Now let’s begin with one of the most popular lab mixes out there: The American Water Spaniel!
The American Water Spaniel is a medium sized dog reaching heights between 21-24 inches and weighing between 45-70 pounds. It has an otter-like tail, round head, and short legs.
This dog has a short, stiff, water-repelling coat that can be black, brown, or chocolate in color. The American Water Spaniel also has a strong tail that it uses as a rudder when swimming. It has webbed feet and a deep chest to help this swimmer move through the water with ease.
Its eyes are small and dark for helping it see under water.

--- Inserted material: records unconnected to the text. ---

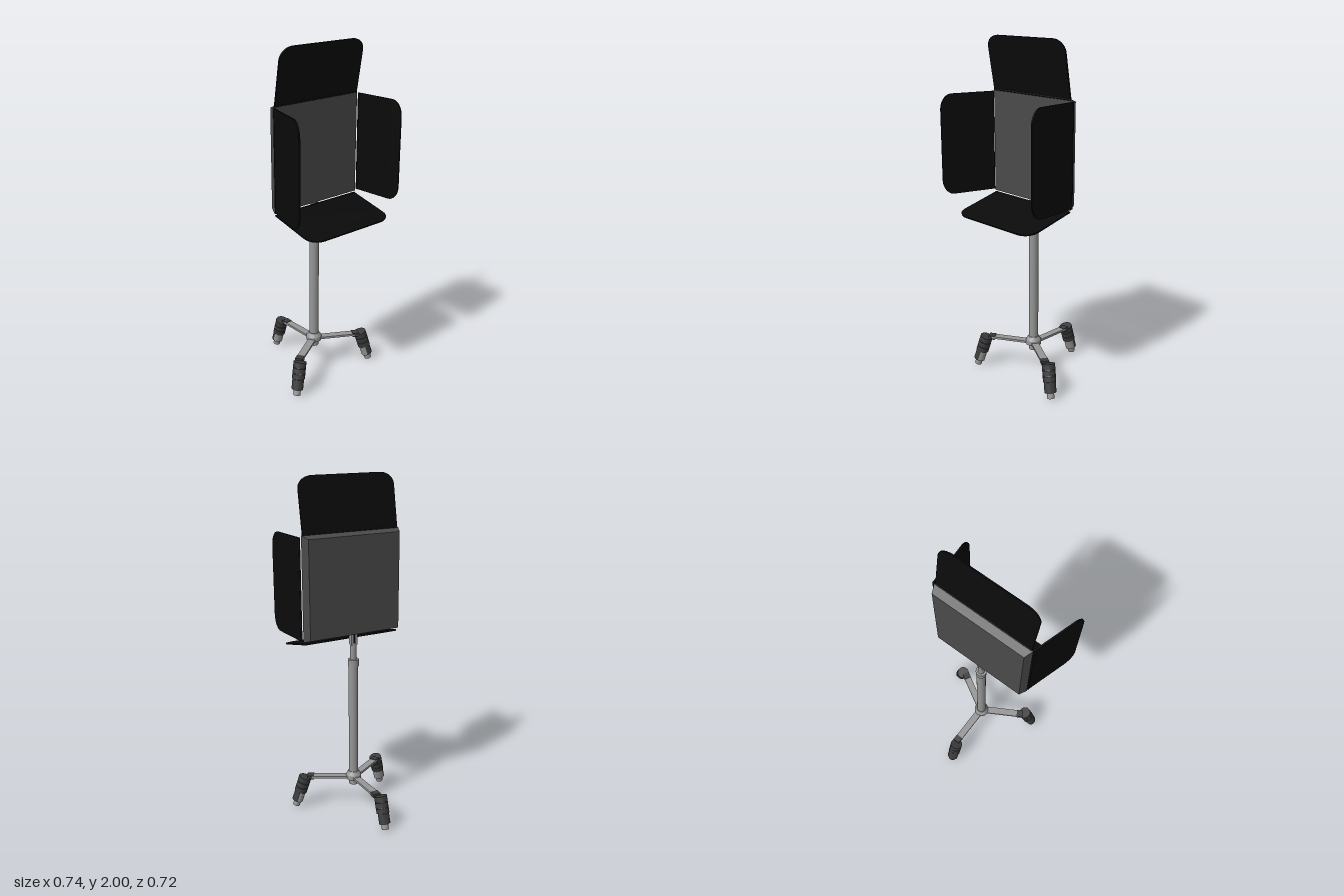
import * as THREE from 'three';

const mat = (name, color) => {
  const m = new THREE.MeshStandardMaterial({ color });
  m.name = name;
  return m;
};

export function createModel() {
  const black = mat('matte black', 0x0a0a0a);
  const housing = mat('housing grey', 0x4a4a4a);
  const rubber = mat('dark grip grey', 0x3c3c3c);
  const metal = mat('metal grey', 0x969696);

  const root = new THREE.Group();
  root.name = 'studioLight';
  const CX = 0.03, CZ = 0.016;

  const add = (parent, name, geo, material, x = 0, y = 0, z = 0) => {
    const m = new THREE.Mesh(geo, material);
    m.name = name;
    m.position.set(x, y, z);
    parent.add(m);
    return m;
  };
  // Vertical cylinder between two heights
  const post = (parent, name, rTop, rBottom, y0, y1, material, sides = 24) =>
    add(parent, name, new THREE.CylinderGeometry(rTop, rBottom, y1 - y0, sides), material, 0, (y0 + y1) / 2, 0);

  // Stand: telescopic pole with collar, hub and forked top
  const stand = new THREE.Group();
  stand.name = 'stand';
  stand.position.set(CX, 0, CZ);
  root.add(stand);
  post(stand, 'poleFoot', 0.028, 0.028, 0.15, 0.19, metal);
  post(stand, 'hub', 0.046, 0.046, 0.185, 0.212, metal);
  post(stand, 'hubCone', 0.032, 0.046, 0.212, 0.235, metal);
  post(stand, 'lowerPole', 0.028, 0.028, 0.19, 0.92, metal);
  post(stand, 'poleCollar', 0.032, 0.032, 0.908, 0.95, metal);
  post(stand, 'upperPole', 0.019, 0.019, 0.94, 1.05, metal);
  for (const s of [-1, 1])
    add(stand, 'forkProng', new THREE.BoxGeometry(0.012, 0.07, 0.032), metal, s * 0.013, 1.075, 0);
  add(stand, 'forkTongue', new THREE.BoxGeometry(0.014, 0.06, 0.022), black, 0, 1.075, 0);

  // Three legs: flat arm, hinge and tilted foot (local +z points outward)
  for (const angle of [Math.PI, Math.PI / 3, -Math.PI / 3]) {
    const leg = new THREE.Group();
    leg.name = 'leg';
    leg.rotation.y = angle;
    stand.add(leg);
    add(leg, 'legArm', new THREE.BoxGeometry(0.044, 0.013, 0.235), metal, 0, 0.195, 0.14);
    add(leg, 'legHinge', new THREE.BoxGeometry(0.044, 0.024, 0.04), rubber, 0, 0.193, 0.262);

    const foot = new THREE.Group();
    foot.name = 'foot';
    foot.position.set(0.013, 0.2, 0.294);
    foot.rotation.x = -0.3;
    leg.add(foot);
    // Stacked clamp rings over a thinner core
    post(foot, 'footCore', 0.031, 0.031, -0.17, -0.012, metal, 20);
    for (const [y0, y1] of [[-0.036, -0.004], [-0.07, -0.04], [-0.104, -0.074]])
      post(foot, 'clampRing', 0.038, 0.038, y0, y1, rubber, 20);
    // Outer half shell around the lower core
    const shell = new THREE.CylinderGeometry(0.035, 0.035, 0.06, 16, 1, false, -Math.PI / 2, Math.PI);
    add(foot, 'footShell', shell, rubber, 0, -0.136, 0);
    post(foot, 'footTip', 0.021, 0.021, -0.203, -0.165, metal, 20);
  }

  // Lamp head: box narrowing towards the back
  const headGeo = new THREE.BoxGeometry(0.615, 0.6, 0.049);
  const p = headGeo.attributes.position;
  for (let i = 0; i < p.count; i++)
    if (p.getZ(i) < 0) p.setXY(i, p.getX(i) * 0.935, p.getY(i) * 0.945);
  headGeo.computeVertexNormals();
  add(root, 'lampHead', headGeo, housing, CX, 1.39, 0.011);

  // Barn doors: thin plates with rounded outer corners, running from hinge to tip
  const X = new THREE.Vector3(1, 0, 0), Y = new THREE.Vector3(0, 1, 0);
  const door = (name, width, along, hinge, tip) => {
    const a = new THREE.Vector3(...hinge), b = new THREE.Vector3(...tip);
    const out = b.clone().sub(a), h = out.length(), w = width / 2;
    out.normalize();
    const s = new THREE.Shape();
    s.moveTo(-w, 0);
    s.lineTo(w, 0);
    s.lineTo(w, h - 0.07);
    s.bezierCurveTo(w, h - 0.03, w - 0.04, h, w - 0.09, h);
    s.lineTo(-w + 0.09, h);
    s.bezierCurveTo(-w + 0.04, h, -w, h - 0.03, -w, h - 0.07);
    const geo = new THREE.ExtrudeGeometry(s, { depth: 0.008, bevelEnabled: false, curveSegments: 10 });
    geo.translate(0, 0, -0.004);
    const g = new THREE.Group();
    g.name = name;
    g.position.copy(a);
    g.quaternion.setFromRotationMatrix(
      new THREE.Matrix4().makeBasis(along, out, along.clone().cross(out)));
    root.add(g);
    add(g, 'doorPanel', geo, black);
    const rod = add(g, 'doorHinge', new THREE.CylinderGeometry(0.006, 0.006, width, 10), black);
    rod.rotation.z = Math.PI / 2;
  };
  door('topDoor', 0.6, X, [CX, 1.69, 0.037], [CX, 1.999, 0.09]);
  door('bottomDoor', 0.604, X, [CX, 1.078, 0.037], [CX, 1.002, 0.343]);
  door('rightDoor', 0.58, Y, [-0.277, 1.39, 0.046], [-0.37, 1.39, 0.355]);
  door('leftDoor', 0.58, Y, [0.348, 1.39, 0.04], [0.365, 1.39, 0.355]);

  return root;
}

These dogs are natural swimmers, and have been used as working water dogs for centuries. They were bred to assist hunters on waterfowl hunts in the bogs of England. This breed uses its webbed feet and powerful chest to swim through muddy, deep waters that other dogs could not.
It will swim under water to retrieve ducks that have been shot down, then the hunter will use the dog’s strong swimming skills to guide it back to shore. These dogs are hard workers and they work with their owners to bring down as many ducks as possible.
Temperament: American Water Spaniels are cheerful, energetic, and playful. They are affectionate towards their families and will want to stay close to them whenever possible. This dog is also intelligent, so it can be easily trained.
This breed loves playing in the water, but it’s not a great swimmer (compared to other water dogs like Newfoundlands, for example). The AWSpaniel gets along well with children, but its short legs make it less than ideal for toddlers who might accidentally knock it down. These dogs are natural swimmers, so they will seek out open water whenever they get the chance.
Although this breed is friendly towards everyone, it does have a strong sense of independence that will cause it to act on its own at times. Owners of the AWSpaniel need to be firmly established as pack leader, otherwise this dog will try to take charge. These dogs are fully capable of learning and are very people-oriented, but they should only be trained with positive reinforcement methods since they have sensitive temperaments.
If these dogs are not given the activity or leadership that they desire, they will begin to engage in activities that they see as more interesting.
American Water Spaniels have an average life span of 11-13 years.
Grooming: The AWSpaniel has a short coat that is easy to care for. It only requires weekly brushing and regular baths, it’s important to pay attention to the ears when bathing this breed since water can easily get in and cause an infection. This dog should also have its teeth brushed two to three times a week and its nails should be trimmed when they get too long.
Sources & references used in this article:
- The Labrador Handbook: The definitive guide to training and caring for your Labrador (P Mattinson – 2015 – books.google.com)
- CHRISTMAS IN LABRADOR (WT Grenfell – Quiver, 1912 – search.proquest.com)
- Your Labrador Retriever Puppy Month by Month: Everything You Need to Know at Each Stage of Development (DG Jarvis – 2014 – Flanker Press Limited)
- The Ship of Health: The Story of the MV Christmas Seal (T Albert, D Eldredge, D Ironside, B Ironside – 2016 – books.google.com)
- THE SHIP OF HEALTH: THE STORY OF THE MV CHRISTMAS SEAL JENNIFER MCPHAL AND JENNIFER ZYMANTAS (J McPhal, J Zymantas – 2009 – prism.ucalgary.ca)
- A marketing research study on the Christmas tree market of St. John’s and surrounding areas. (J MCPHAL – pdfs.semanticscholar.org)
- The Symbolism of Christmas Mummering in Newfoundland (H Levin – 1997 – Beacon Press)